INSTRUCTIONS TO FOLLOW:
Your reply should be the entries, output word for word, with each picture omitted.

DATASET EXTRACT:
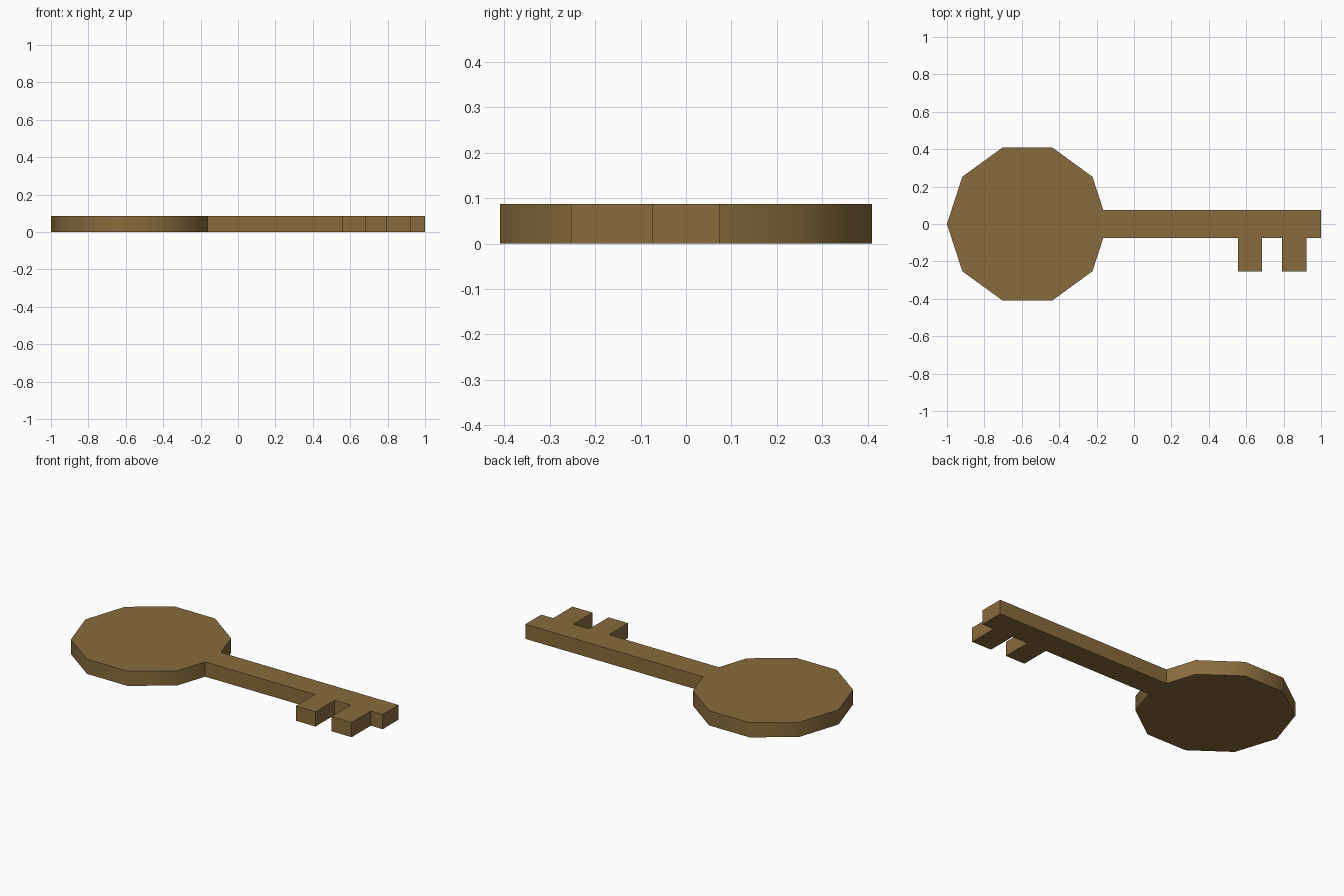
import bpy
import bmesh
from math import cos, sin, tau

cube = bpy.data.objects.get("Cube")
if cube:
    bpy.data.objects.remove(cube)

THICKNESS = 0.087
BOW_X, BOW_R, BOW_SIDES = -0.57, 0.43, 10
SHAFT_HALF, SHAFT_JOIN = 0.074, -0.164
TOOTH_Y = -0.253
TEETH = [(0.556, 0.685), (0.79, 0.922)]

brass = bpy.data.materials.new("dark brass")
brass.use_nodes = True
colour = (0.25, 0.15, 0.045, 1)
brass.diffuse_color = colour
brass.node_tree.nodes["Principled BSDF"].inputs["Base Color"].default_value = colour

# Ten-sided bow, open at the corner where the shaft leaves it
outline = []
for i in range(1, BOW_SIDES):
    a = tau * i / BOW_SIDES
    outline.append((BOW_X + BOW_R * cos(a), BOW_R * sin(a)))

# Lower shaft edge with the two teeth
outline.append((SHAFT_JOIN, -SHAFT_HALF))
for left, right in TEETH:
    outline += [(left, -SHAFT_HALF), (left, TOOTH_Y),
                (right, TOOTH_Y), (right, -SHAFT_HALF)]

# Shaft tip and upper edge
outline += [(1, -SHAFT_HALF), (1, SHAFT_HALF), (SHAFT_JOIN, SHAFT_HALF)]

# Extrude the outline into a flat solid
bm = bmesh.new()
base = bm.faces.new([bm.verts.new((x, y, 0)) for x, y in outline])
result = bmesh.ops.extrude_face_region(bm, geom=[base], use_keep_orig=True)
top = [v for v in result["geom"] if isinstance(v, bmesh.types.BMVert)]
bmesh.ops.translate(bm, verts=top, vec=(0, 0, THICKNESS))
bmesh.ops.recalc_face_normals(bm, faces=bm.faces)

mesh = bpy.data.meshes.new("key_body")
bm.to_mesh(mesh)
bm.free()
mesh.materials.append(brass)
key = bpy.data.objects.new("key_body", mesh)
bpy.context.collection.objects.link(key)

# Rounded shading on the bow rim, sharp corners elsewhere
bpy.ops.object.select_all(action="DESELECT")
key.select_set(True)
bpy.context.view_layer.objects.active = key
bpy.ops.object.shade_smooth_by_angle(angle=tau / 9)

ANSWER TO THIS TASK:
import bpy
import bmesh
from math import cos, sin, tau

cube = bpy.data.objects.get("Cube")
if cube:
    bpy.data.objects.remove(cube)

THICKNESS = 0.087
BOW_X, BOW_R, BOW_SIDES = -0.57, 0.43, 10
SHAFT_HALF, SHAFT_JOIN = 0.074, -0.164
TOOTH_Y = -0.253
TEETH = [(0.556, 0.685), (0.79, 0.922)]

brass = bpy.data.materials.new("dark brass")
brass.use_nodes = True
colour = (0.25, 0.15, 0.045, 1)
brass.diffuse_color = colour
brass.node_tree.nodes["Principled BSDF"].inputs["Base Color"].default_value = colour

# Ten-sided bow, open at the corner where the shaft leaves it
outline = []
for i in range(1, BOW_SIDES):
    a = tau * i / BOW_SIDES
    outline.append((BOW_X + BOW_R * cos(a), BOW_R * sin(a)))

# Lower shaft edge with the two teeth
outline.append((SHAFT_JOIN, -SHAFT_HALF))
for left, right in TEETH:
    outline += [(left, -SHAFT_HALF), (left, TOOTH_Y),
                (right, TOOTH_Y), (right, -SHAFT_HALF)]

# Shaft tip and upper edge
outline += [(1, -SHAFT_HALF), (1, SHAFT_HALF), (SHAFT_JOIN, SHAFT_HALF)]

# Extrude the outline into a flat solid
bm = bmesh.new()
base = bm.faces.new([bm.verts.new((x, y, 0)) for x, y in outline])
result = bmesh.ops.extrude_face_region(bm, geom=[base], use_keep_orig=True)
top = [v for v in result["geom"] if isinstance(v, bmesh.types.BMVert)]
bmesh.ops.translate(bm, verts=top, vec=(0, 0, THICKNESS))
bmesh.ops.recalc_face_normals(bm, faces=bm.faces)

mesh = bpy.data.meshes.new("key_body")
bm.to_mesh(mesh)
bm.free()
mesh.materials.append(brass)
key = bpy.data.objects.new("key_body", mesh)
bpy.context.collection.objects.link(key)

# Rounded shading on the bow rim, sharp corners elsewhere
bpy.ops.object.select_all(action="DESELECT")
key.select_set(True)
bpy.context.view_layer.objects.active = key
bpy.ops.object.shade_smooth_by_angle(angle=tau / 9)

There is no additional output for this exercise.